Dominic Raab: UK trade deal with Brussels is ‘there for the taking’

David Frost says government was not ‘scared’ of walking away from negotiations

Foreign secretary Dominic Raab said EU trade deals have boiled down to two outstanding bones of contention. Photograph: Stefan Rousseau/PA Wire

Foreign secretary Dominic Raab said EU trade deals have boiled down to two outstanding bones of contention. Photograph: Stefan Rousseau/PA Wire

 

British foreign secretary Dominic Raab has said a trade deal with Brussels is “there for the taking” as the UK government looked to step up pressure on the European Union to give way on the remaining sticking points.

Mr Raab said the negotiations had been “boiled down to two outstanding bones of contention” — control of UK fishing waters and taxpayer support for businesses — and urged the EU to come to an agreement.

His comments followed an interview in the Mail on Sunday with David Frost in which he said the government was not “scared” of walking away from the talks without a deal — sentiments echoed by Mr Raab.

Mr Frost is due to hold another round of key negotiations in London with the EU’s chief negotiator, Michel Barnier, this week as they look to agree terms before the autumn in order to have a deal signed off when the transition period comes to an end on December 31st.

Mr Raab, speaking to Sky News’ Sophy Ridge On Sunday programme, said the UK could not accept being controlled by the bloc’s state aid rules after Brexit, and accused the EU of “double standards” in its attempt to have Britain agree to terms beyond those in free trade agreements it has ratified in the past.

“We’ve actually got the issues boiled down to two outstanding bones of contention,” he said.

“There is a good deal there for the EU; we’d love to do that free trade agreement — and if not, we’ll fall back on Australian-style rules.

“I think this week is an important moment for the EU to really effectively recognise that those two point of principles are not something we can just haggle away — they are the very reasons we are leaving the EU, but we want a positive relationship and the arm of friendship and goodwill is extended.

“It is up to the EU to decide whether they want to reciprocate.”

In an interview with BBC One’s Andrew Marr Show, he described a deal as “win-win” and argued that it would avoid the “damaging impacts” of a no-deal fallout on both sides of the Channel.

Mr Frost had a similar message as he and Mr Barnier prepare to enter the final phase of their negotiations on trade when formal discussions resume on Tuesday.

He said the UK is preparing to leave after the transition period “come what may”, even if that means exiting with no-deal — which officials have dubbed a so-called “Australian-style” arrangement — and that it would not be a “client state” to the EU.

“I don’t think that we are scared of this at all.
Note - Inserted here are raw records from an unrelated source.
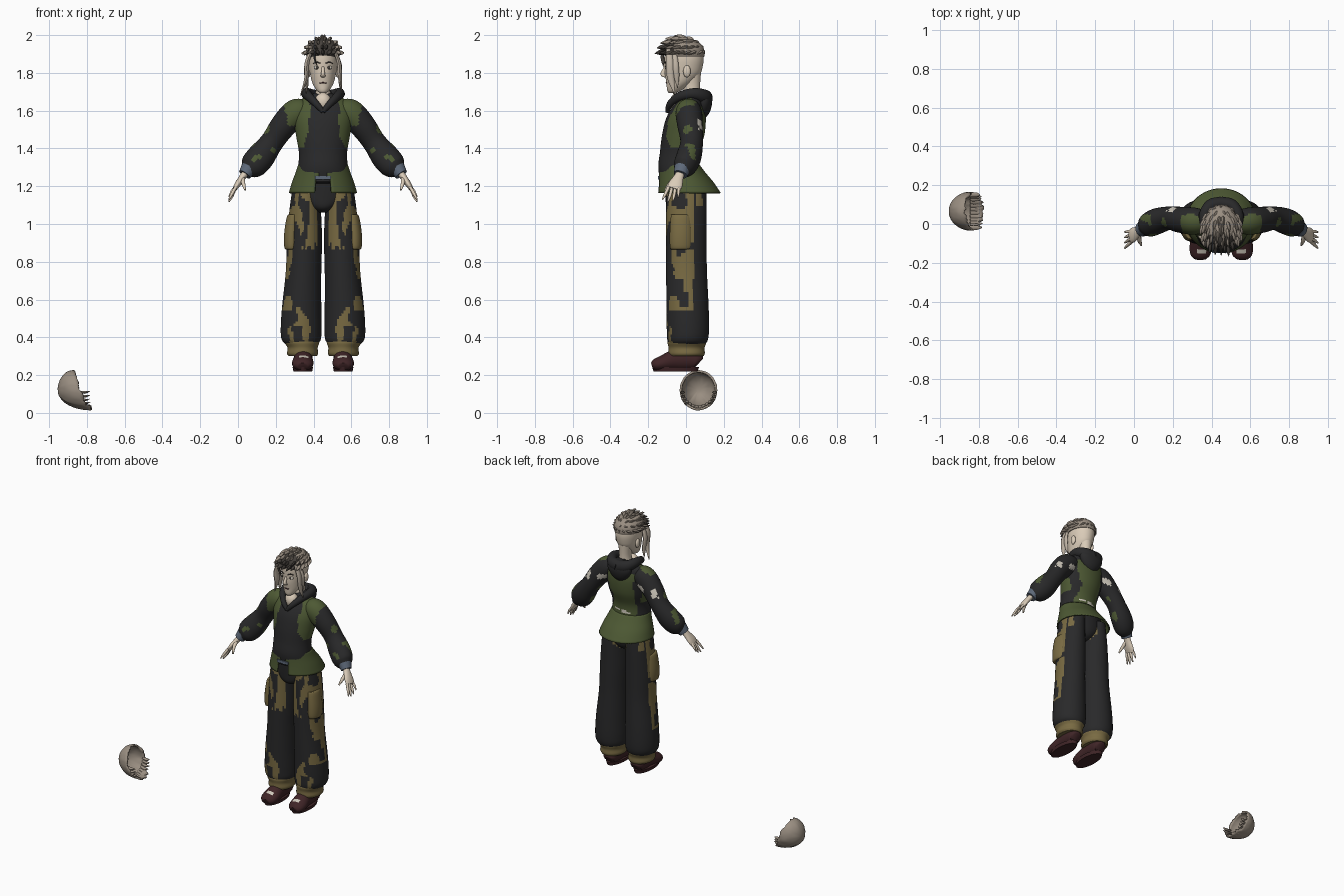
import bpy, bmesh, math, random
from mathutils import Vector, noise

random.seed(4)
CX = 0.45  # the figure stands right of the origin
COLOURS = {
    "black cloth": (0.022, 0.022, 0.023), "olive green": (0.075, 0.10, 0.034),
    "khaki": (0.19, 0.145, 0.055), "skin": (0.70, 0.60, 0.48),
    "hair taupe": (0.32, 0.27, 0.22), "dark hair": (0.06, 0.052, 0.045),
    "maroon leather": (0.05, 0.018, 0.02), "cream": (0.62, 0.58, 0.50),
    "slate blue": (0.11, 0.14, 0.19), "lock beige": (0.52, 0.45, 0.37)}
MATS = []
for n, c in COLOURS.items():
    m = bpy.data.materials.new(n)
    m.diffuse_color = (*c, 1)
    MATS.append(m)
BLACK, GREEN, KHAKI, SKIN, HAIR, DARK, BOOT, CREAM, SLATE, LOCK = range(10)


def finish(bm, name, paint, side=1, thick=0):
    """Paint faces by a rule of (outward x, y, z); a rule giving None removes the face."""
    bmesh.ops.recalc_face_normals(bm, faces=bm.faces[:])
    if callable(paint):
        gone = []
        for f in bm.faces:
            c = f.calc_center_median()
            k = paint((c.x - CX) * side, c.y, c.z)
            if k is None:
                gone.append(f)
            else:
                f.material_index = k
        bmesh.ops.delete(bm, geom=gone, context='FACES')
    else:
        for f in bm.faces:
            f.material_index = paint
    me = bpy.data.meshes.new(name)
    bm.to_mesh(me)
    bm.free()
    for m in MATS:
        me.materials.append(m)
    ob = bpy.data.objects.new(name, me)
    bpy.context.collection.objects.link(ob)
    bpy.ops.object.select_all(action='DESELECT')
    ob.select_set(True)
    bpy.context.view_layer.objects.active = ob
    bpy.ops.object.shade_smooth_by_angle(angle=math.radians(50))
    if thick:
        ob.modifiers.new("thickness", 'SOLIDIFY').thickness = thick
    return ob


def tube(name, pts, paint, side=1, segs=16, sub=4, ref=(0, 1, 0), flat=False, cap=True, thick=0):
    """Smooth loft through points (x offset, y, z, radius a, radius b)."""
    P = [Vector(p) for p in pts]
    P = [P[0] * 2 - P[1]] + P + [P[-1] * 2 - P[-2]]
    path = []
    for i in range(1, len(P) - 2):
        a, b, c, d = P[i - 1:i + 3]
        for k in range(sub):
            t = k / sub
            path.append(0.5 * (2 * b + (c - a) * t + (2 * a - 5 * b + 4 * c - d) * t * t
                               + (3 * b - a - 3 * c + d) * t ** 3))
    path.append(P[-2])
    pos = [Vector((CX + side * p[0], p[1], p[2])) for p in path]
    bm, rings = bmesh.new(), []
    for i, p in enumerate(path):
        t = Vector((0, 0, 1)) if flat else (pos[min(i + 1, len(pos) - 1)] - pos[max(i - 1, 0)]).normalized()
        u = Vector(ref).cross(t).normalized()
        v = t.cross(u)
        ra, rb = max(p[3], 0.001), max(p[4], 0.001)
        rings.append([bm.verts.new(pos[i] + u * ra * math.cos(w) + v * rb * math.sin(w))
                      for w in (2 * math.pi * (j + 0.5) / segs for j in range(segs))])
    for r, q in zip(rings, rings[1:]):
        for j in range(segs):
            bm.faces.new((r[j], r[(j + 1) % segs], q[(j + 1) % segs], q[j]))
    if cap:
        bm.faces.new(rings[0])
        bm.faces.new(rings[-1])
    return finish(bm, name, paint, side, thick)


def ball(name, x, y, z, rx, ry, rz, paint, segs=16):
    bm = bmesh.new()
    bmesh.ops.create_uvsphere(bm, u_segments=segs, v_segments=segs // 2 + 2, radius=1)
    for v in bm.verts:
        v.co = Vector((CX + x + v.co.x * rx, y + v.co.y * ry, z + v.co.z * rz))
    return finish(bm, name, paint)


def nz(x, y, z):
    return noise.noise(Vector((x, y, z)))


# Cloth colour rules
def torso_paint(x, y, z):
    n, u = nz(x * 18, y * 18, z * 12), abs(x)
    if y < 0.03:
        return GREEN if z > 1.40 and u > 0.075 + 0.022 * n + max(0, 1.5 - z) * 0.35 else BLACK
    if abs(z - 1.335 - 0.1 * x) < 0.008 and -0.05 < x < 0.07 and n > -0.3:
        return CREAM
    return GREEN if u < 0.075 + 0.06 * n + abs(z - 1.45) * 0.25 and z < 1.62 else BLACK


def sleeve_paint(x, y, z):
    n = nz(x * 15, y * 15, z * 15 + 3)
    if y > 0.06 and abs(z - 1.53) < 0.03 and n > -0.1:
        return CREAM
    if z > 1.52 and y < 0.04 and x < 0.20 + 0.04 * n:
        return GREEN
    return GREEN if n > 0.27 and y < 0.05 else BLACK


def leg_paint(x, y, z):
    n, streak = nz(x * 14, y * 14, z * 9), nz(x * 38, y * 12, z * 7)
    if z > 1.09 + 0.04 * n and y > 0.05:
        return KHAKI if x < 0.05 or x > 0.14 else BLACK
    if z > 0.86 + 0.12 * n and y < 0.045 and x > 0.03:
        return KHAKI if streak > -0.08 - max(0, x - 0.13) * 5 else BLACK
    if z < 0.86 and x > 0.165 and y < 0.04 and z > 0.54:
        return KHAKI if n > 0.02 else BLACK
    if z < 0.56 and y < 0.0:
        return KHAKI if abs(x - 0.12) < (0.55 - z) * 0.5 + 0.05 * n and (z > 0.46 or n > 0.05) else BLACK
    return BLACK


def boot_paint(x, y, z):
    return CREAM if -0.155 < y < -0.125 and z > 0.255 and abs(x - 0.10) < 0.024 else BOOT


# Torso, pelvis and flared jacket hem
tube("jacket_body", [(0, -.03, 1.22, .145, .105), (0, -.04, 1.30, .132, .107), (0, -.035, 1.38, .128, .103),
     (0, -.015, 1.47, .143, .112), (0, .0, 1.56, .155, .105), (0, .015, 1.63, .145, .08),
     (0, .03, 1.67, .10, .055), (0, .035, 1.69, .05, .04)], torso_paint, segs=64, sub=7, flat=True)
tube("jacket_hem", [(0, -.037, 1.315, .131, .108), (0, -.02, 1.27, .146, .125), (0, 0, 1.22, .165, .147),
     (0, .016, 1.165, .181, .168)],
     lambda x, y, z: None if y < 0 and abs(x) < .03 + (1.25 - z) * .2 and z < 1.275
     else (BLACK if y < 0 and abs(x) < .05 and z > 1.27 else GREEN),
     segs=64, sub=5, flat=True, cap=False, thick=.008)
tube("pelvis", [(0, -.01, 1.06, .03, .05), (0, -.01, 1.085, .075, .09), (0, -.005, 1.14, .14, .105),
     (0, -.01, 1.26, .14, .11)], BLACK, segs=32, flat=True)
tube("belt_buckle", [(-.042, -.14, 1.245, .014, .012), (.042, -.14, 1.245, .014, .012)], SLATE, segs=4, sub=1)
ball("waist_belt", 0, -.03, 1.23, .12, .112, .025, BLACK, 32)

# Neckline and hood
ball("chest_skin", 0, -.045, 1.645, .045, .04, .05, SKIN)
tube("neck", [(0, .025, 1.62, .055, .05), (0, .03, 1.68, .042, .044), (0, .03, 1.73, .038, .045),
     (0, .03, 1.80, .045, .05)], SKIN, flat=True)
for s, side in ((1, "right"), (-1, "left")):
    tube("hood_edge_" + side, [(.0, -.098, 1.595, .012, .012), (.035, -.085, 1.635, .017, .018),
         (.075, -.035, 1.675, .022, .024), (.088, .04, 1.69, .028, .03), (.055, .095, 1.675, .033, .038),
         (0, .108, 1.665, .034, .042)], BLACK, s, ref=(0, 0, 1))
tube("hood_back", [(0, .085, 1.555, .015, .012), (0, .09, 1.59, .06, .035), (0, .095, 1.64, .088, .043),
     (0, .09, 1.685, .08, .04), (0, .085, 1.705, .04, .02)], BLACK, segs=24, flat=True)

# Limbs, mirrored left and right
for s, side in ((1, "right"), (-1, "left")):
    tube("sleeve_" + side, [(.09, .015, 1.60, .06, .06), (.145, .015, 1.585, .075, .07), (.21, .022, 1.52, .069, .067),
         (.27, .03, 1.435, .062, .06), (.33, .015, 1.355, .074, .066), (.375, -.008, 1.305, .068, .06),
         (.405, -.025, 1.278, .036, .036)], sleeve_paint, s, segs=36, sub=8)
    tube("wrist_cuff_" + side, [(.392, -.018, 1.295, .044, .044), (.415, -.03, 1.262, .034, .037)], SLATE, s)
    tube("palm_" + side, [(.395, -.022, 1.29, .02, .022), (.425, -.038, 1.25, .018, .026),
         (.452, -.055, 1.21, .016, .038), (.468, -.065, 1.185, .011, .036)], SKIN, s)
    for i, name in enumerate(("index", "middle", "ring", "little")):
        y, e = -.092 + i * .018, -.125 + i * .028
        drop = (.0, -.012, -.006, .012)[i]
        tube(name + "_finger_" + side, [(.462, y, 1.195, .009, .009), (.482, (y + e) / 2, 1.16 + drop, .0085, .0085),
             (.498, e, 1.13 + drop, .004, .004)], SKIN, s, segs=8)
    tube("thumb_" + side, [(.425, -.05, 1.245, .012, .013), (.422, -.085, 1.215, .011, .011),
         (.412, -.11, 1.18, .005, .005)], SKIN, s, segs=8)
    tube("trouser_leg_" + side, [(.112, .005, .355, .075, .09), (.115, .008, .385, .102, .107),
         (.116, .01, .44, .108, .112), (.113, .008, .56, .104, .112), (.103, .003, .75, .094, .108),
         (.098, .002, .92, .093, .107), (.094, .002, 1.08, .083, .107), (.088, .002, 1.20, .072, .105)],
         leg_paint, s, segs=56, sub=9, flat=True)
    tube("trouser_cuff_" + side, [(.108, .003, .30, .074, .09), (.108, .003, .315, .083, .097),
         (.108, .003, .345, .08, .096), (.112, .005, .375, .093, .103), (.114, .007, .40, .085, .09)],
         KHAKI, s, segs=32, flat=True)
    tube("cargo_pocket_" + side, [(.165, -.025, .865, .025, .045), (.167, -.025, .875, .038, .06),
         (.165, -.025, .95, .041, .062), (.158, -.025, 1.04, .033, .056), (.155, -.025, 1.05, .02, .05)],
         KHAKI, s, segs=20, flat=True)
    tube("thigh_pocket_" + side, [(.165, .01, .55, .03, .035), (.168, .01, .56, .046, .045),
         (.163, -.01, .64, .042, .04), (.155, -.02, .70, .03, .025)], KHAKI, s, segs=20, flat=True)
    tube("boot_" + side, [(.105, .07, .265, .03, .03), (.105, .055, .275, .045, .046), (.105, 0, .285, .05, .06),
         (.105, -.06, .28, .05, .055), (.107, -.12, .264, .057, .042), (.108, -.16, .254, .05, .033),
         (.108, -.18, .248, .03, .018)], boot_paint, s, segs=28, ref=(0, 0, 1))
    tube("boot_sole_" + side, [(.107, -.055, .22, .05, .118), (.107, -.055, .243, .055, .125)],
         BOOT, s, segs=24, sub=1, flat=True)

# Head and face
tube("head", [(0, -.075, 1.693, .016, .016), (0, -.062, 1.708, .034, .038), (0, -.038, 1.745, .056, .066),
     (0, -.019, 1.79, .068, .092), (0, -.012, 1.83, .076, .1), (0, -.01, 1.88, .081, .104),
     (0, -.012, 1.93, .074, .094), (0, -.015, 1.97, .045, .06), (0, -.015, 1.98, .01, .01)],
     SKIN, segs=32, flat=True)
tube("nose", [(0, -.105, 1.835, .007, .008), (0, -.122, 1.80, .010, .013), (0, -.117, 1.782, .013, .012),
     (0, -.105, 1.775, .006, .006)], SKIN, segs=12, flat=True)
ball("mouth", 0, -.098, 1.747, .02, .01, .005, BOOT)
for s, side in ((1, "right"), (-1, "left")):
    ball("eye_" + side, s * .032, -.098, 1.828, .017, .011, .010, CREAM)
    ball("iris_" + side, s * .031, -.106, 1.828, .007, .005, .008, DARK, 10)
    ball("ear_" + side, s * .077, .005, 1.808, .012, .02, .032, SKIN)
    tube("eyebrow_" + side, [(.014, -.11, 1.85, .004, .004), (.035, -.106, 1.857, .004, .004),
         (.052, -.094, 1.85, .002, .002)], DARK, s, segs=6)

# Hair cap with overlapping rows of tufts swept forward
tube("hair_cap", [(0, -.006, 1.885, .086, .103), (0, -.01, 1.905, .092, .109), (0, -.014, 1.94, .087, .104),
     (0, -.018, 1.97, .06, .075), (0, -.02, 1.983, .015, .02)],
     lambda x, y, z: DARK if y < -.06 else HAIR, segs=32, flat=True)
for row, (elev, count) in enumerate(((.12, 20), (.45, 17), (.8, 13), (1.15, 8), (1.5, 3))):
    for k in range(count):
        a = 2 * math.pi * (k + .5 * (row % 2) + random.uniform(-.2, .2)) / count
        d = Vector((math.cos(a) * math.cos(elev), math.sin(a) * math.cos(elev), math.sin(elev)))
        base = Vector((d.x * .088, d.y * .105 - .015, 1.90 + d.z * .082))
        sweep = Vector((d.x * .25, -.55 + .3 * d.y, -.3 * math.cos(elev) + .15)).normalized()
        size = random.uniform(.04, .055)
        mid, tip = base + sweep * size * .5 + d * .006, base + sweep * size + d * .003
        back = base - sweep * size * .4 - d * .006
        tube("hair_tuft", [(*back, .004, .004), (*base, .009, .015), (*mid, .007, .011), (*tip, .001, .001)],
             DARK if d.y < -.6 and elev < .5 else HAIR, segs=6, sub=2, ref=d)

# Long side locks and a loose fringe strand
LOCKS = (([(-.06, -.09, 1.925), (-.085, -.095, 1.85), (-.088, -.085, 1.77), (-.12, -.06, 1.68)], .024, LOCK),
         ([(-.07, -.06, 1.91), (-.09, -.06, 1.83), (-.085, -.055, 1.75), (-.09, -.05, 1.69)], .02, LOCK),
         ([(.06, -.09, 1.925), (.085, -.085, 1.85), (.09, -.08, 1.77), (.10, -.06, 1.69)], .021, LOCK),
         ([(.07, -.06, 1.91), (.092, -.055, 1.84), (.09, -.05, 1.78), (.085, -.045, 1.72)], .016, LOCK),
         ([(-.03, -.115, 1.93), (-.045, -.125, 1.89), (-.04, -.122, 1.86), (-.03, -.12, 1.835)], .009, DARK))
for pts, r, col in LOCKS:
    tube("hair_lock", [(*p, r * .55 * w, r * w) for p, w in zip(pts, (.7, 1, .9, .1))], col, segs=10)

# Detached hair shell: a bowl opening toward +x, with a ragged rim
bm, rings, N = bmesh.new(), [], 48
for i in range(1, 15):
    th, ring = math.pi / 2 * i / 14, []
    for j in range(N):
        ph = 2 * math.pi * j / N
        cy, cz = math.cos(ph), math.sin(ph)
        depth = .118 - .035 * cz + (.02 if cz < -.85 else 0)
        lump = 1 + .035 * nz(cy * 5, cz * 5, th * 2)
        jag = (random.uniform(-.005, .01) if i == 14 else 0)
        ring.append(bm.verts.new((-.955 + depth * (1 - math.cos(th)) + jag,
                                  .066 + .1 * math.sin(th) * cy * lump,
                                  .12 + .106 * math.sin(th) * cz * lump)))
    rings.append(ring)
for r, q in zip(rings, rings[1:]):
    for j in range(N):
        bm.faces.new((r[j], r[(j + 1) % N], q[(j + 1) % N], q[j]))
bm.faces.new(rings[0])
finish(bm, "loose_hair_shell", HAIR, thick=.012)
for k in range(14):
    y = .066 + .085 * math.cos(k * math.pi / 13)
    h = .10 * math.sin(k * math.pi / 13)
    tube("shell_rim_tuft", [(-.845 - CX, y, .112 - h * .75, .006, .012), (-.81 - CX, y, .108 - h * .86, .008, .012),
         (-.785 - CX + random.uniform(-.012, .005), y, .115 - h * .88, .001, .002)], HAIR, segs=6, sub=2)
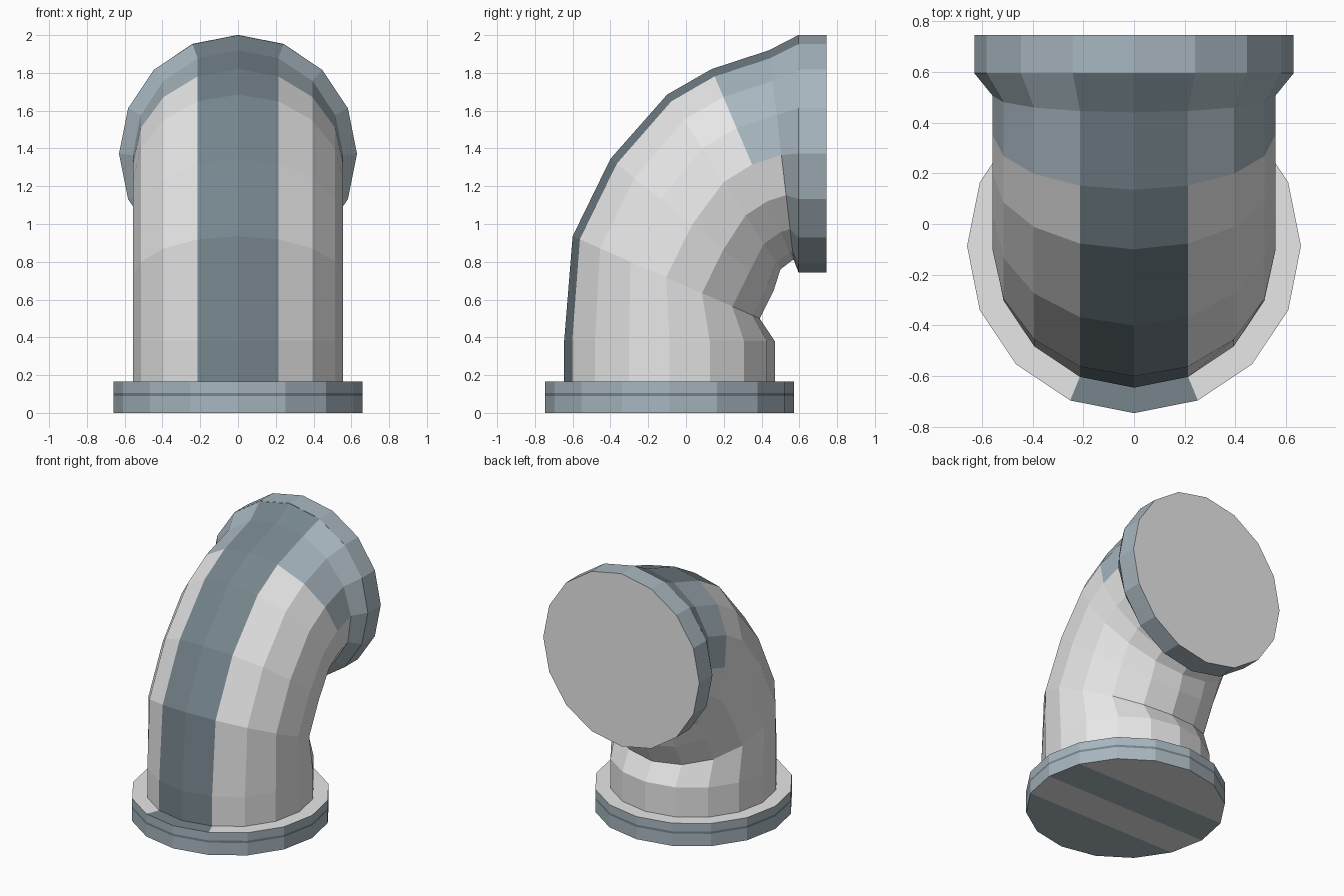
import bpy, bmesh, math
from mathutils import Vector

if "Cube" in bpy.data.objects:
    bpy.data.objects.remove(bpy.data.objects["Cube"])

N = 16  # sides of the pipe


def material(name, rgb):
    m = bpy.data.materials.new(name)
    m.diffuse_color = (*rgb, 1)
    m.use_nodes = True
    m.node_tree.nodes["Principled BSDF"].inputs["Base Color"].default_value = m.diffuse_color
    return m


MATS = [material("light_grey", (0.80, 0.80, 0.80)),
        material("pale_blue_grey", (0.39, 0.47, 0.52)),
        material("dark_blue_grey", (0.18, 0.235, 0.265))]
GREY, PALE, DARK = range(3)


def loft(name, rings, rule, cap=None):
    """Skin rings given as (outer yz, inner yz, half width in x).
    Vertex 0 lies on the outer side of the bend; rule(ring, side) -> colour.
    cap(strip) -> colour closes the last ring with parallel strips."""
    bm = bmesh.new()
    loops = []
    for (oy, oz), (iy, iz), rx in rings:
        c = Vector((0, (oy + iy) / 2, (oz + iz) / 2))
        a = Vector((0, oy, oz)) - c
        loops.append([bm.verts.new(c + a * math.cos(k * math.tau / N)
                                   + Vector((rx * math.sin(k * math.tau / N), 0, 0)))
                      for k in range(N)])
    for i in range(len(loops) - 1):
        p, q = loops[i], loops[i + 1]
        for k in range(N):
            n = (k + 1) % N
            f = bm.faces.new((p[k], p[n], q[n], q[k]))
            f.material_index = rule(i, k)
    if cap:
        v = loops[-1]
        for j in range(N // 2):
            ids = dict.fromkeys([j, j + 1, N - j - 1, (N - j) % N])
            f = bm.faces.new([v[t] for t in ids])
            f.material_index = cap(j)
    bmesh.ops.recalc_face_normals(bm, faces=bm.faces)
    me = bpy.data.meshes.new(name)
    bm.to_mesh(me)
    bm.free()
    for m in MATS:
        me.materials.append(m)
    ob = bpy.data.objects.new(name, me)
    bpy.context.collection.objects.link(ob)
    return ob


def on_stripe(k):
    return k in (0, N - 1)


# Bent pipe with stripe along its outer side, blue upper half on last segment,
# and flared collar
R = 0.557
bend = [((-0.645, 0.165), (0.47, 0.165), R),
        ((-0.645, 0.38), (0.47, 0.38), R),
        ((-0.60, 0.935), (0.39, 0.50), R),
        ((-0.40, 1.345), (0.465, 0.65), R),
        ((-0.10, 1.685), (0.50, 0.76), R),
        ((0.135, 1.82), (0.565, 0.81), R),
        ((0.44, 1.92), (0.57, 0.81), R),
        ((0.595, 2.0), (0.595, 0.745), 0.63)]


def pipe_colour(i, k):
    if on_stripe(k):
        return DARK
    if i == 6 or (i == 5 and (k < 4 or k >= N - 4)):
        return PALE
    return GREY


loft("bent_pipe", bend, pipe_colour)


# Bottom flange with a thin dark line round the rim
def flat_ring(z, r):
    return ((-0.0875 - r, z), (-0.0875 + r, z), r)


base = [flat_ring(z, r) for z, r in
        [(0.165, R), (0.165, 0.658), (0.106, 0.658), (0.09, 0.658), (0, 0.658)]]


def base_colour(i, k):
    if i == 0:
        return DARK if on_stripe(k) else GREY
    return DARK if i == 2 else PALE


loft("bottom_flange", base, base_colour,
     cap=lambda j: PALE if j in (0, 1, 2, 4) else GREY)


# Upper flange facing the back
def upright_ring(y, r):
    return ((y, 1.3725 + r), (y, 1.3725 - r), r)


mouth = [upright_ring(y, 0.629) for y in (0.595, 0.745)]
loft("upper_flange", mouth, lambda i, k: PALE, cap=lambda j: GREY)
We want to get back the powers to control our borders and that is the most important thing,” Lord Frost told the MoS.

“If we can reach an agreement that regulates trade like Canada’s, great. If we can’t, it will be an Australian-like trading agreement and we are fully ready for that.”

Sir Ed Davey, leader of the Liberal Democrats, was critical of the approach and said a failed outcome would be a “disaster” for the country.

He told Sophy Ridge: “I do feel the Government is being very reckless and risky.

“We are in a recession now. It wasn’t foreseen when Brexit was first talked of and during the referendum and during the last election.

“This recession due to Covid, some people say, may be the worst and the deepest recession for 300 years and, in that context, the idea of a no-deal Brexit on top of the Covid recession, I think, would be a disaster for people’s jobs, for livelihoods, for businesses up and down the country.”

The former cabinet minister said he wants the country to have a close relationship with Europe but that talks of his party campaigning to rejoin the EU at the next election under his leadership is “for the birds”. – PA